Electrical Engineering and Computer Science

Unlike Many Graduates, Engineers See Rising Salaries   Bookmark and Share

 

This report was summarized in an email sent by First Bell. First Bell is a daily news briefing tailored to the needs of the engineering and technology education community and summarizes key reporting from the preceding 24 hours. First Bell is distributed by the American Society for Engineering Education (ASEE).


April 9, 2010

CNNMoney.com (4/9, Yousuf) reports, "College students gearing up to graduate this spring are likely to make less on their first job than those who got their degree last year," a report from the National Association of Colleges and Employers indicates. "Average salary offers to 2010 bachelor's degree candidates are down 1.7% to $47,673, compared to $48,515 last year," according to the report, which also found that "students seeking liberal arts degrees may face the hardest blow." However, "not all grads will be making less." NACE employment information manager Andrea Koncz noted, "Students graduating with more technical degrees are in higher demand." For example, "for engineering students, initial pay offers are 1.2% higher at $59,149."

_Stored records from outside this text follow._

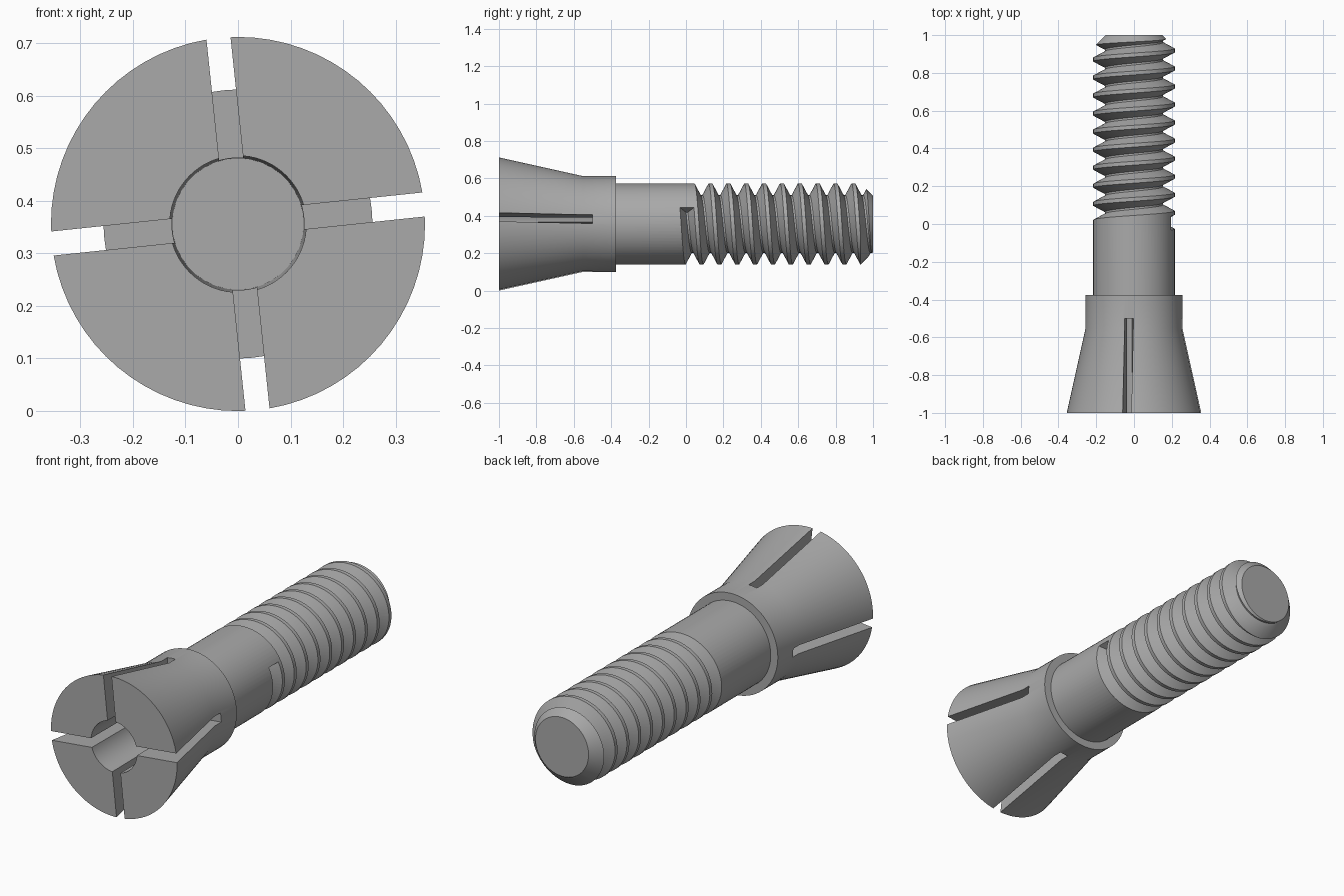
import bpy, bmesh, math
from mathutils import Matrix, Vector

if "Cube" in bpy.data.objects:
    bpy.data.objects.remove(bpy.data.objects["Cube"])

AXIS_Z = 0.356
SEGS = 72
PITCH = 0.0955

steel = bpy.data.materials.new("grey steel")
steel.diffuse_color = (0.4, 0.4, 0.4, 1)
steel.use_nodes = True
steel.node_tree.nodes["Principled BSDF"].inputs["Base Color"].default_value = steel.diffuse_color


def ring_point(r, y, a):
    return (r * math.sin(a), y, AXIS_Z + r * math.cos(a))


def finish(bm, name):
    bmesh.ops.recalc_face_normals(bm, faces=bm.faces)
    mesh = bpy.data.meshes.new(name)
    bm.to_mesh(mesh)
    bm.free()
    ob = bpy.data.objects.new(name, mesh)
    bpy.context.collection.objects.link(ob)
    mesh.materials.append(steel)
    return ob


def lathe(name, profile):
    """Closed solid turned about the y axis; profile starts and ends on it."""
    bm = bmesh.new()
    rings = []
    for r, y in profile:
        n = SEGS if r > 0 else 1
        rings.append([bm.verts.new(ring_point(r, y, 2 * math.pi * i / SEGS)) for i in range(n)])
    for p, q in zip(rings, rings[1:]):
        if len(p) == 1 or len(q) == 1:
            bm.faces.new(p if len(q) == 1 else q)
            continue
        for i in range(SEGS):
            j = (i + 1) % SEGS
            bm.faces.new((p[i], p[j], q[j], q[i]))
    # the flat end discs need no centre vertex
    bmesh.ops.delete(bm, geom=[v for v in bm.verts if not v.link_faces], context='VERTS')
    return finish(bm, name)


def cut(ob, cutter):
    cutter.hide_render = True
    mod = ob.modifiers.new("cut", 'BOOLEAN')
    mod.operation = 'DIFFERENCE'
    mod.solver = 'EXACT'
    mod.object = cutter
    bpy.context.view_layer.objects.active = ob
    bpy.ops.object.modifier_apply(modifier=mod.name)
    bpy.data.objects.remove(cutter)


# Flared head, shank and chamfered end with a blind bore
collet = lathe("collet_body", [
    (0, -0.40), (0.125, -0.40), (0.13, -1), (0.356, -1), (0.256, -0.55),
    (0.256, -0.375), (0.216, -0.375), (0.216, 0.934), (0.15, 1), (0, 1)])

# Helical groove with a square start on the shank
bm = bmesh.new()
section = [(0.154, -0.005), (0.23, -0.045), (0.23, 0.045), (0.154, 0.005)]
start = math.radians(66)
steps = int((1.08 / PITCH) * SEGS)
prev = None
for k in range(steps + 1):
    a = start + 2 * math.pi * k / SEGS
    yc = 0.0115 + PITCH * (a - math.pi / 2) / (2 * math.pi)
    ring = [bm.verts.new(ring_point(r, yc + dy, a)) for r, dy in section]
    if prev:
        for i in range(4):
            j = (i + 1) % 4
            bm.faces.new((prev[i], prev[j], ring[j], ring[i]))
    else:
        bm.faces.new(ring)
    prev = ring
bm.faces.new(prev)
bmesh.ops.triangulate(bm, faces=bm.faces)
cut(collet, finish(bm, "thread_groove_cutter"))

# Two crossing saw slots split the head into four jaws
for angle in (-6, 84):
    bm = bmesh.new()
    bmesh.ops.create_cube(bm, size=1)
    bmesh.ops.transform(bm, verts=bm.verts, matrix=(
        Matrix.Translation(Vector((0, -0.8, AXIS_Z)))
        @ Matrix.Rotation(math.radians(angle), 4, 'Y')
        @ Matrix.Diagonal((0.046, 0.6, 0.9, 1))))
    cut(collet, finish(bm, "slot_cutter"))

# Smooth turned surfaces, sharp edges kept
bpy.ops.object.select_all(action='DESELECT')
collet.select_set(True)
bpy.context.view_layer.objects.active = collet
bpy.ops.object.shade_smooth_by_angle(angle=math.radians(25))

The Wall Street Journal (4/9, Murray) noted that, among engineering graduates, electrical engineers saw the largest increase, around three percent, followed by chemical and civil engineering graduates. Graduates with computer-related degrees increased by almost six percent.

The BusinessWeek (4/8, Lavelle) "Getting In" blog reports, "Finance and accounting majors fared fairly well-with average salary offers increasing 1.6% to $50,546 for the former and 0.4% to $48,575 for the latter." However, "computer science majors and engineering students both did far better. In fact, the only major that business students can claim to beat hands down is liberal arts, where grads saw their average salary offer drop by 8.9% to $33,540."